lineGeneratorBasis takes that function and runs it for the first item in our array replacing data with the item's data—the integer 3—and replacing index, with the location in the array of our item.

function(3, 1) { return map(1,0,8,0,width-margin*2); });

lineGeneratorBasis repeats this for all the items in the data array. It does this for both an x value and a y value. Once the function has all the (x,y) positions calculated, it then produces the path string.

var svgPathString = lineGeneratorBasis(dataArray) // eg "M70 10 C 70 20, 120 20, 120 10"

D3.svg.line() can be customized to produce different interpolations between the (x,y) points. Stepped lines, gently sloping lines, straight lines can all be achieved by changing the .interpolate('interpolationType') function. See the full list of interpolation types supported by D3.

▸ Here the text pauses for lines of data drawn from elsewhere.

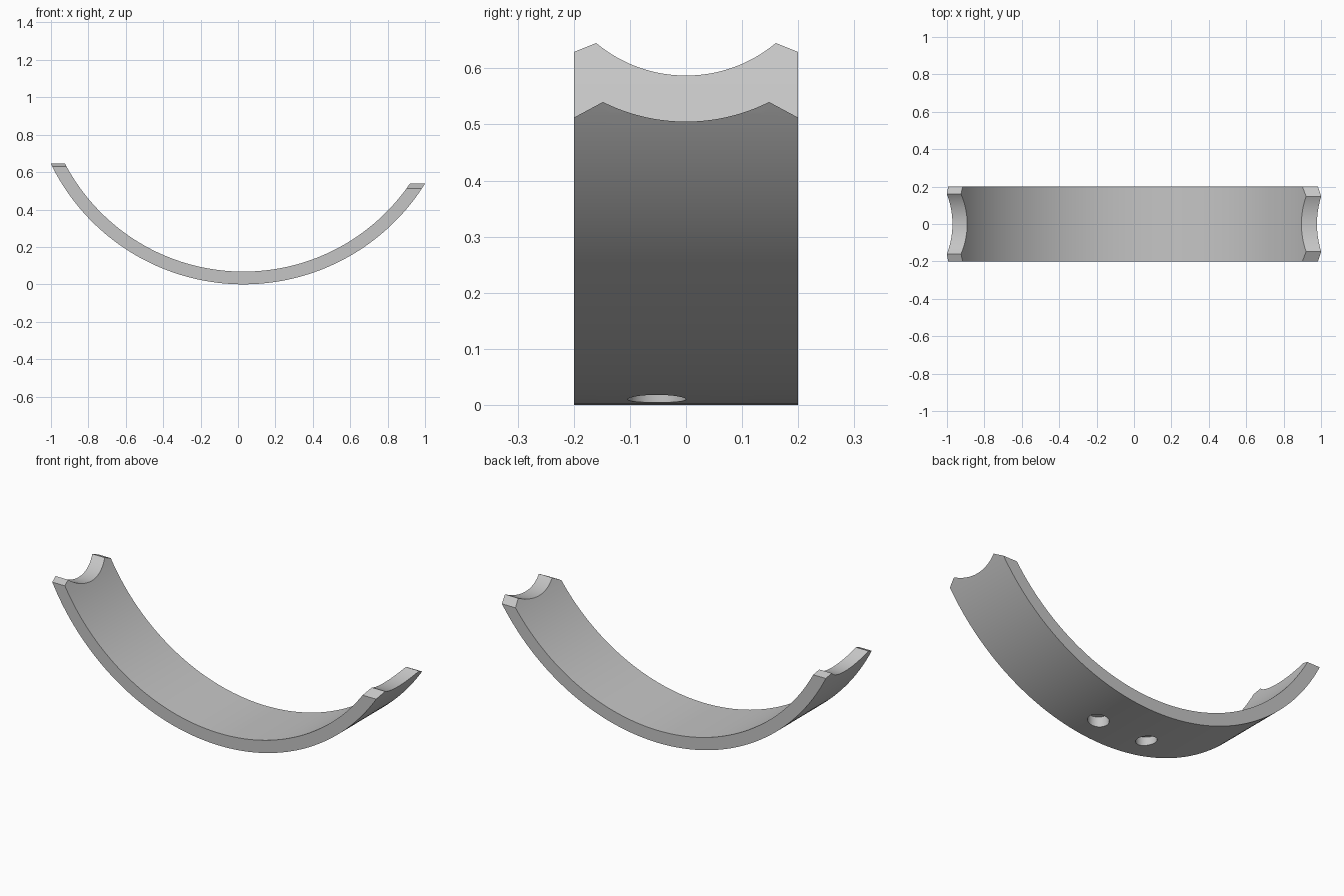
import bpy, bmesh, math
from mathutils import Matrix

cube = bpy.data.objects.get("Cube")
if cube:
    bpy.data.objects.remove(cube, do_unlink=True)

CX, R_OUT, R_IN, HALF_W = 0.029, 1.145, 1.077, 0.2

grey = bpy.data.materials.new("plain grey")
grey.use_nodes = True
colour = (0.56, 0.56, 0.56, 1)
grey.diffuse_color = colour
grey.node_tree.nodes["Principled BSDF"].inputs["Base Color"].default_value = colour


def to_object(name, bm):
    bmesh.ops.recalc_face_normals(bm, faces=bm.faces)
    mesh = bpy.data.meshes.new(name)
    bm.to_mesh(mesh)
    bm.free()
    mesh.materials.append(grey)
    obj = bpy.data.objects.new(name, mesh)
    bpy.context.collection.objects.link(obj)
    return obj


def prism(name, outline, offset):
    """Extrude a closed 3D outline by an offset vector."""
    bm = bmesh.new()
    face = bm.faces.new([bm.verts.new(p) for p in outline])
    ext = bmesh.ops.extrude_face_region(bm, geom=[face])
    verts = [g for g in ext["geom"] if isinstance(g, bmesh.types.BMVert)]
    bmesh.ops.translate(bm, verts=verts, vec=offset)
    return to_object(name, bm)


def arc(radius, start, end, steps):
    for i in range(steps + 1):
        a = start + (end - start) * i / steps
        yield radius * math.sin(a), -radius * math.cos(a)


# Curved band, left long at both ends for trimming
reach = math.radians(72)
section = list(arc(R_OUT, -reach, reach, 96)) + list(arc(R_IN, reach, -reach, 96))
band = prism("curved_band", [(CX + x, -HALF_W, R_OUT + z) for x, z in section],
             (0, 2 * HALF_W, 0))


def end_cutter(name, side, half, tip, dip, edge):
    """Everything above a round notch flanked by two sloping shoulders."""
    sag = tip - dip
    r = (half ** 2 + sag ** 2) / (2 * sag)
    a = math.asin(half / r)
    slope = (edge - tip) / (HALF_W - half)
    wide = HALF_W + 0.1
    low = tip + slope * (wide - half)
    pts = [(-wide, low)] + [(y, dip + r + z) for y, z in arc(r, -a, a, 32)]
    pts += [(wide, low), (wide, 1.2), (-wide, 1.2)]
    return prism(name, [(side * 0.5, y, z) for y, z in pts], (side, 0, 0))


cutters = [
    end_cutter("right_end_cutter", -1, 0.16, 0.645, 0.587, 0.629),
    end_cutter("left_end_cutter", 1, 0.148, 0.54, 0.505, 0.512),
]

# Two blind holes in the underside
for side in (-1, 1):
    bm = bmesh.new()
    bmesh.ops.create_cone(bm, cap_ends=True, segments=40, radius1=0.052,
                          radius2=0.052, depth=0.2,
                          matrix=Matrix.Translation((CX + side * 0.15, -0.052, -0.04)))
    cutters.append(to_object("hole_cutter", bm))

bpy.ops.object.select_all(action="DESELECT")
bpy.context.view_layer.objects.active = band
band.select_set(True)
for cutter in cutters:
    cutter.hide_render = True
    mod = band.modifiers.new("cut", "BOOLEAN")
    mod.operation = "DIFFERENCE"
    mod.solver = "EXACT"
    mod.object = cutter
    bpy.ops.object.modifier_apply(modifier=mod.name)
    bpy.data.objects.remove(cutter, do_unlink=True)

bpy.ops.object.shade_smooth_by_angle(angle=math.radians(20))
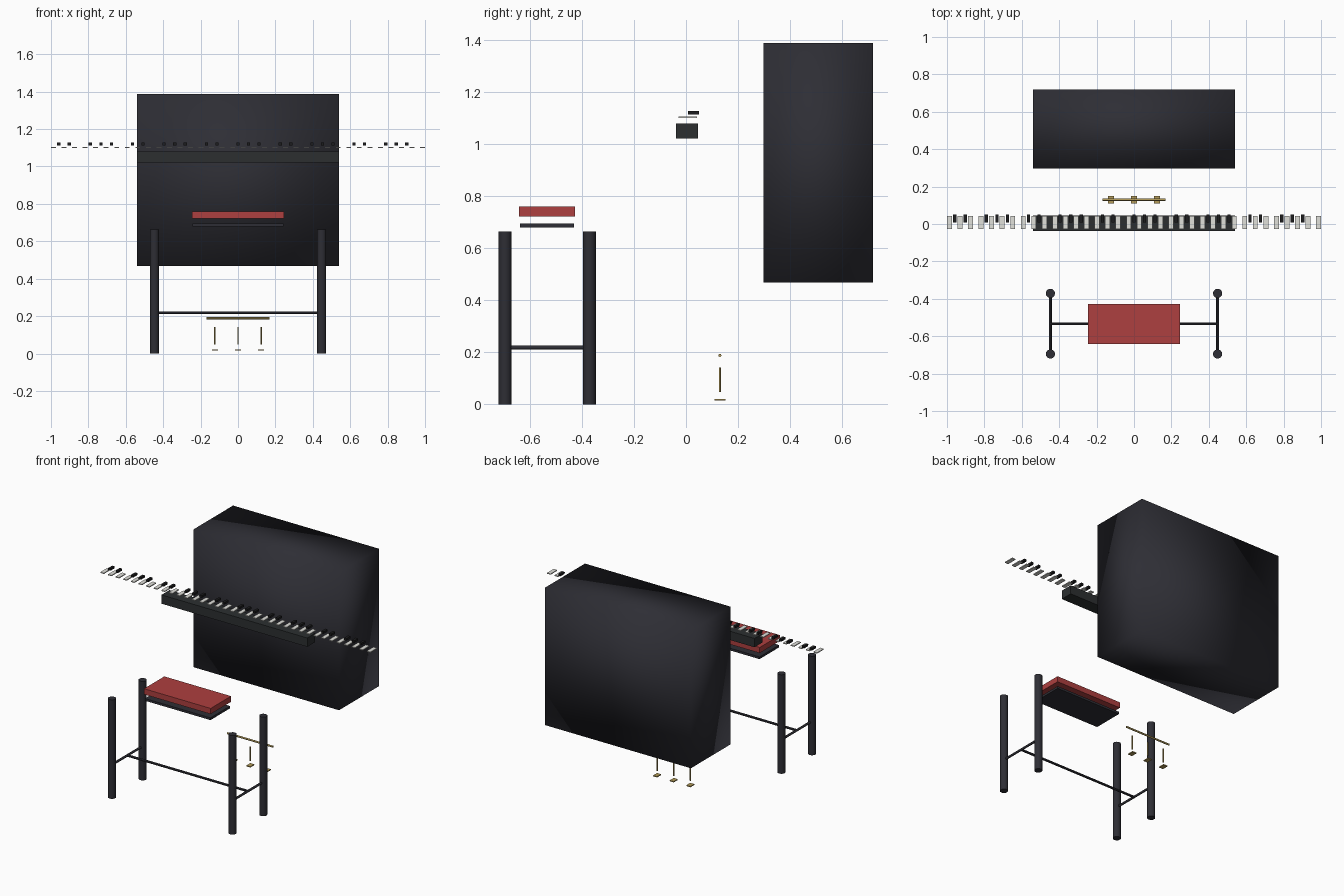
import bpy
from mathutils import Vector

if "Cube" in bpy.data.objects:
    bpy.data.objects.remove(bpy.data.objects["Cube"])


def material(name, rgb):
    m = bpy.data.materials.new(name)
    m.diffuse_color = (*rgb, 1)
    m.use_nodes = True
    m.node_tree.nodes["Principled BSDF"].inputs["Base Color"].default_value = m.diffuse_color
    return m


BLACK = material("black_lacquer", (0.027, 0.027, 0.035))
DARK = material("dark_wood", (0.025, 0.028, 0.03))
EBONY = material("ebony", (0.012, 0.012, 0.013))
IVORY = material("ivory", (0.75, 0.75, 0.71))
RED = material("red_leather", (0.42, 0.05, 0.05))
BRASS = material("brass", (0.45, 0.33, 0.1))


def box(name, x, y, z, mat):
    """Box from (min, max) ranges."""
    bpy.ops.mesh.primitive_cube_add(size=1, location=[sum(r) / 2 for r in (x, y, z)])
    o = bpy.context.object
    o.name = name
    o.scale = [r[1] - r[0] for r in (x, y, z)]
    bpy.ops.object.transform_apply(location=False, rotation=False, scale=True)
    o.data.materials.append(mat)
    return o


def rod(name, a, b, r, mat, sides=24):
    """Cylinder between two points."""
    a, b = Vector(a), Vector(b)
    d = b - a
    bpy.ops.mesh.primitive_cylinder_add(vertices=sides, radius=r, depth=d.length,
                                        location=(a + b) / 2,
                                        rotation=d.to_track_quat('Z', 'Y').to_euler())
    o = bpy.context.object
    o.name = name
    bpy.ops.object.shade_smooth_by_angle()
    o.data.materials.append(mat)
    return o


# Piano case (softly shaded block) and key bed
case = box("piano_case", (-0.54, 0.54), (0.298, 0.719), (0.467, 1.388), BLACK)
for p in case.data.polygons:
    p.use_smooth = True
box("key_bed", (-0.54, 0.54), (-0.038, 0.046), (1.02, 1.079), DARK)

# Keyboard: five octaves plus a final white key
N = 36
step = 1.974 / (N - 1)
for i in range(N):
    x = -0.987 + i * step
    box("white_key", (x - 0.013, x + 0.013), (-0.028, 0.042), (1.099, 1.105), IVORY)
    if i < N - 1 and i % 7 in (0, 1, 3, 4, 5):
        xb = x + step / 2
        box("black_key", (xb - 0.0085, xb + 0.0085), (0.008, 0.05), (1.113, 1.127), EBONY)

# Bench cushion and board
box("seat_cushion", (-0.247, 0.247), (-0.642, -0.427), (0.722, 0.76), RED)
box("seat_board", (-0.243, 0.243), (-0.638, -0.431), (0.679, 0.694), BLACK)

# Bench legs and stretchers
LX, YF, YB, SZ = 0.447, -0.695, -0.371, 0.218
for sx in (-1, 1):
    for y in (YF, YB):
        rod("bench_leg", (sx * LX, y, 0), (sx * LX, y, 0.663), 0.0245, BLACK)
    rod("side_stretcher", (sx * LX, YF, SZ), (sx * LX, YB, SZ), 0.0075, BLACK, 12)
rod("centre_stretcher", (-LX, -0.533, SZ), (LX, -0.533, SZ), 0.0075, BLACK, 12)

# Pedals: bar, rods and foot plates
PY = 0.13
rod("pedal_bar", (-0.169, PY, 0.188), (0.169, PY, 0.188), 0.006, BRASS, 12)
for x in (-0.123, 0, 0.123):
    rod("pedal_rod", (x, PY, 0.048), (x, PY, 0.142), 0.004, BRASS, 12)
    box("pedal_plate", (x - 0.015, x + 0.015), (0.109, 0.151), (0.015, 0.021), BRASS)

Once we have the path string stored, we can now draw it to canvas using path2d(). p5 does not yet have an interface for this handy function, but by accessing the <canvas> element directly, we can use it in p5 along with all its useful commands.

To do this, we first must store in a variable a referencev to the <canvas>:

var c = createCanvas(width, height);
var canvas = c.canvas;

With that reference stored, we can then draw the path:


The Complete Code

function setup() {
  var margin = 30;
  width = 700;
  height = 300;
  var c = createCanvas(width, height);
  var canvas = c.canvas;

  var data = d3.range(8).map(function() { return 1+Math.random() * 10; });
  var lineGeneratorBasis = d3.svg.line()
    .x(function(data,index) { return map(index,0,8,0,width-margin*2); })
    .y(function(data,index) { return map(data,0,10,0,height-margin*2); })
  var lineGeneratorLinear = d3.svg.line()
    .x(function(data,index) { return map(index,0,8,0,width-margin*2); })
    .y(function(data,index) { return map(data,0,10,0,height-margin*2); })
  var lineGeneratorStep = d3.svg.line()
    .x(function(data,index) { return map(index,0,8,0,width-margin*2); })
    .y(function(data,index) { return map(data,0,10,0,height-margin*2); })

  var cPathBasis = new Path2D(lineGeneratorBasis(data));
  var cPathLinear = new Path2D(lineGeneratorLinear(data));
  var cPathStep = new Path2D(lineGeneratorStep(data));
  for(var i = 0; i < data.length; i++) {
    ellipse(map(i,0,8,0,width-margin*2),map(data[i],0,10,0,height-margin*2), 10, 10)